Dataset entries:
::::

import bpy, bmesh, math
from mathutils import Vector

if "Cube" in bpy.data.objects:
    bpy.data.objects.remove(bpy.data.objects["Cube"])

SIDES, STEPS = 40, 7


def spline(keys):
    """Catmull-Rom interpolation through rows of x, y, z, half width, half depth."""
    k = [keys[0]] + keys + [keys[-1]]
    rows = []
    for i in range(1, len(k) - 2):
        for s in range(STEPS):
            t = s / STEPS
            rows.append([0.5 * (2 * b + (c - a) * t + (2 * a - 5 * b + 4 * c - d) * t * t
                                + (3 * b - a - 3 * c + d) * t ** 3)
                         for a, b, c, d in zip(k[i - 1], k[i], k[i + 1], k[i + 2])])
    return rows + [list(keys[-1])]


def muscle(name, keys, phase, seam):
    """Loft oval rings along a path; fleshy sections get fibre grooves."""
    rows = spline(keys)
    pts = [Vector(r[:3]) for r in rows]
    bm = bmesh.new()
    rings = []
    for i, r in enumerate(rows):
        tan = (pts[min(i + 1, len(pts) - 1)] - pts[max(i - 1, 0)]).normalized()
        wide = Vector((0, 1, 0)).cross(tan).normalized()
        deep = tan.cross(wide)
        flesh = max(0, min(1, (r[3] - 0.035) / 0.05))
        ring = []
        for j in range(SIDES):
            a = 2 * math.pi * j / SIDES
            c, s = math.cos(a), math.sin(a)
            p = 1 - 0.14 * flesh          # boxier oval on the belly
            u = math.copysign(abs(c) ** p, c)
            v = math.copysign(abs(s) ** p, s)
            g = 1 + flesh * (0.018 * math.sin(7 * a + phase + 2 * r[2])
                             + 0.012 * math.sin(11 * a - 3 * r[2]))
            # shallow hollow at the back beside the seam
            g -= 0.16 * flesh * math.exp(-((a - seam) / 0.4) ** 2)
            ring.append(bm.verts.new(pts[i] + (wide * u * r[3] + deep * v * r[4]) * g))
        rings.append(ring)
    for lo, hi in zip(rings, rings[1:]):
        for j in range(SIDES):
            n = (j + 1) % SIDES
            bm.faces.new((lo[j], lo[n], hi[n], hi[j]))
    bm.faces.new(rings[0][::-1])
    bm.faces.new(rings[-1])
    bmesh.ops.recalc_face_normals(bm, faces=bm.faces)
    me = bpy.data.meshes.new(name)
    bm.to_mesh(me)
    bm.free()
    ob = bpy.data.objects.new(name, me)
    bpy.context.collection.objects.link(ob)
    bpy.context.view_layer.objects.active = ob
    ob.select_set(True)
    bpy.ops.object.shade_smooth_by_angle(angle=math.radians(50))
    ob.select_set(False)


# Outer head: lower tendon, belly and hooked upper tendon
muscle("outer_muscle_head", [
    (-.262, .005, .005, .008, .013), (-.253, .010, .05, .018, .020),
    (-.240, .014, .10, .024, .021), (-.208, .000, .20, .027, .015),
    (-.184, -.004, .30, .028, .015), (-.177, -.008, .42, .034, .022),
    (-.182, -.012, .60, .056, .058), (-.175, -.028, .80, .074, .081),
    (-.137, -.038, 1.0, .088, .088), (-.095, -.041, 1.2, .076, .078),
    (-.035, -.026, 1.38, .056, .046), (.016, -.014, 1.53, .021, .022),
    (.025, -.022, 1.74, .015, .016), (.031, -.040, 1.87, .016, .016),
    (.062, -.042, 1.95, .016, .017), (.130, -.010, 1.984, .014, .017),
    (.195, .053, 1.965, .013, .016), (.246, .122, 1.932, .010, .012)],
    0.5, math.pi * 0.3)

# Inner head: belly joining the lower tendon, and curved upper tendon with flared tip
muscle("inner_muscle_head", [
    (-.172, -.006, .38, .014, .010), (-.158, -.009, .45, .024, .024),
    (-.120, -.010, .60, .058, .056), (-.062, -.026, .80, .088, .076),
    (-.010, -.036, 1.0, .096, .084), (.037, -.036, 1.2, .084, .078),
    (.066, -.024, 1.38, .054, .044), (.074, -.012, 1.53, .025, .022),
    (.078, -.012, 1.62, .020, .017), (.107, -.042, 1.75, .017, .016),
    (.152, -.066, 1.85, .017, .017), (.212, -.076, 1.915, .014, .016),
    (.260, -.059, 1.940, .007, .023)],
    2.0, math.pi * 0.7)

::::

What is required:
Give every entry again in full, precisely as written above.

Solution below:
import bpy, bmesh, math
from mathutils import Vector

if "Cube" in bpy.data.objects:
    bpy.data.objects.remove(bpy.data.objects["Cube"])

SIDES, STEPS = 40, 7


def spline(keys):
    """Catmull-Rom interpolation through rows of x, y, z, half width, half depth."""
    k = [keys[0]] + keys + [keys[-1]]
    rows = []
    for i in range(1, len(k) - 2):
        for s in range(STEPS):
            t = s / STEPS
            rows.append([0.5 * (2 * b + (c - a) * t + (2 * a - 5 * b + 4 * c - d) * t * t
                                + (3 * b - a - 3 * c + d) * t ** 3)
                         for a, b, c, d in zip(k[i - 1], k[i], k[i + 1], k[i + 2])])
    return rows + [list(keys[-1])]


def muscle(name, keys, phase, seam):
    """Loft oval rings along a path; fleshy sections get fibre grooves."""
    rows = spline(keys)
    pts = [Vector(r[:3]) for r in rows]
    bm = bmesh.new()
    rings = []
    for i, r in enumerate(rows):
        tan = (pts[min(i + 1, len(pts) - 1)] - pts[max(i - 1, 0)]).normalized()
        wide = Vector((0, 1, 0)).cross(tan).normalized()
        deep = tan.cross(wide)
        flesh = max(0, min(1, (r[3] - 0.035) / 0.05))
        ring = []
        for j in range(SIDES):
            a = 2 * math.pi * j / SIDES
            c, s = math.cos(a), math.sin(a)
            p = 1 - 0.14 * flesh          # boxier oval on the belly
            u = math.copysign(abs(c) ** p, c)
            v = math.copysign(abs(s) ** p, s)
            g = 1 + flesh * (0.018 * math.sin(7 * a + phase + 2 * r[2])
                             + 0.012 * math.sin(11 * a - 3 * r[2]))
            # shallow hollow at the back beside the seam
            g -= 0.16 * flesh * math.exp(-((a - seam) / 0.4) ** 2)
            ring.append(bm.verts.new(pts[i] + (wide * u * r[3] + deep * v * r[4]) * g))
        rings.append(ring)
    for lo, hi in zip(rings, rings[1:]):
        for j in range(SIDES):
            n = (j + 1) % SIDES
            bm.faces.new((lo[j], lo[n], hi[n], hi[j]))
    bm.faces.new(rings[0][::-1])
    bm.faces.new(rings[-1])
    bmesh.ops.recalc_face_normals(bm, faces=bm.faces)
    me = bpy.data.meshes.new(name)
    bm.to_mesh(me)
    bm.free()
    ob = bpy.data.objects.new(name, me)
    bpy.context.collection.objects.link(ob)
    bpy.context.view_layer.objects.active = ob
    ob.select_set(True)
    bpy.ops.object.shade_smooth_by_angle(angle=math.radians(50))
    ob.select_set(False)


# Outer head: lower tendon, belly and hooked upper tendon
muscle("outer_muscle_head", [
    (-.262, .005, .005, .008, .013), (-.253, .010, .05, .018, .020),
    (-.240, .014, .10, .024, .021), (-.208, .000, .20, .027, .015),
    (-.184, -.004, .30, .028, .015), (-.177, -.008, .42, .034, .022),
    (-.182, -.012, .60, .056, .058), (-.175, -.028, .80, .074, .081),
    (-.137, -.038, 1.0, .088, .088), (-.095, -.041, 1.2, .076, .078),
    (-.035, -.026, 1.38, .056, .046), (.016, -.014, 1.53, .021, .022),
    (.025, -.022, 1.74, .015, .016), (.031, -.040, 1.87, .016, .016),
    (.062, -.042, 1.95, .016, .017), (.130, -.010, 1.984, .014, .017),
    (.195, .053, 1.965, .013, .016), (.246, .122, 1.932, .010, .012)],
    0.5, math.pi * 0.3)

# Inner head: belly joining the lower tendon, and curved upper tendon with flared tip
muscle("inner_muscle_head", [
    (-.172, -.006, .38, .014, .010), (-.158, -.009, .45, .024, .024),
    (-.120, -.010, .60, .058, .056), (-.062, -.026, .80, .088, .076),
    (-.010, -.036, 1.0, .096, .084), (.037, -.036, 1.2, .084, .078),
    (.066, -.024, 1.38, .054, .044), (.074, -.012, 1.53, .025, .022),
    (.078, -.012, 1.62, .020, .017), (.107, -.042, 1.75, .017, .016),
    (.152, -.066, 1.85, .017, .017), (.212, -.076, 1.915, .014, .016),
    (.260, -.059, 1.940, .007, .023)],
    2.0, math.pi * 0.7)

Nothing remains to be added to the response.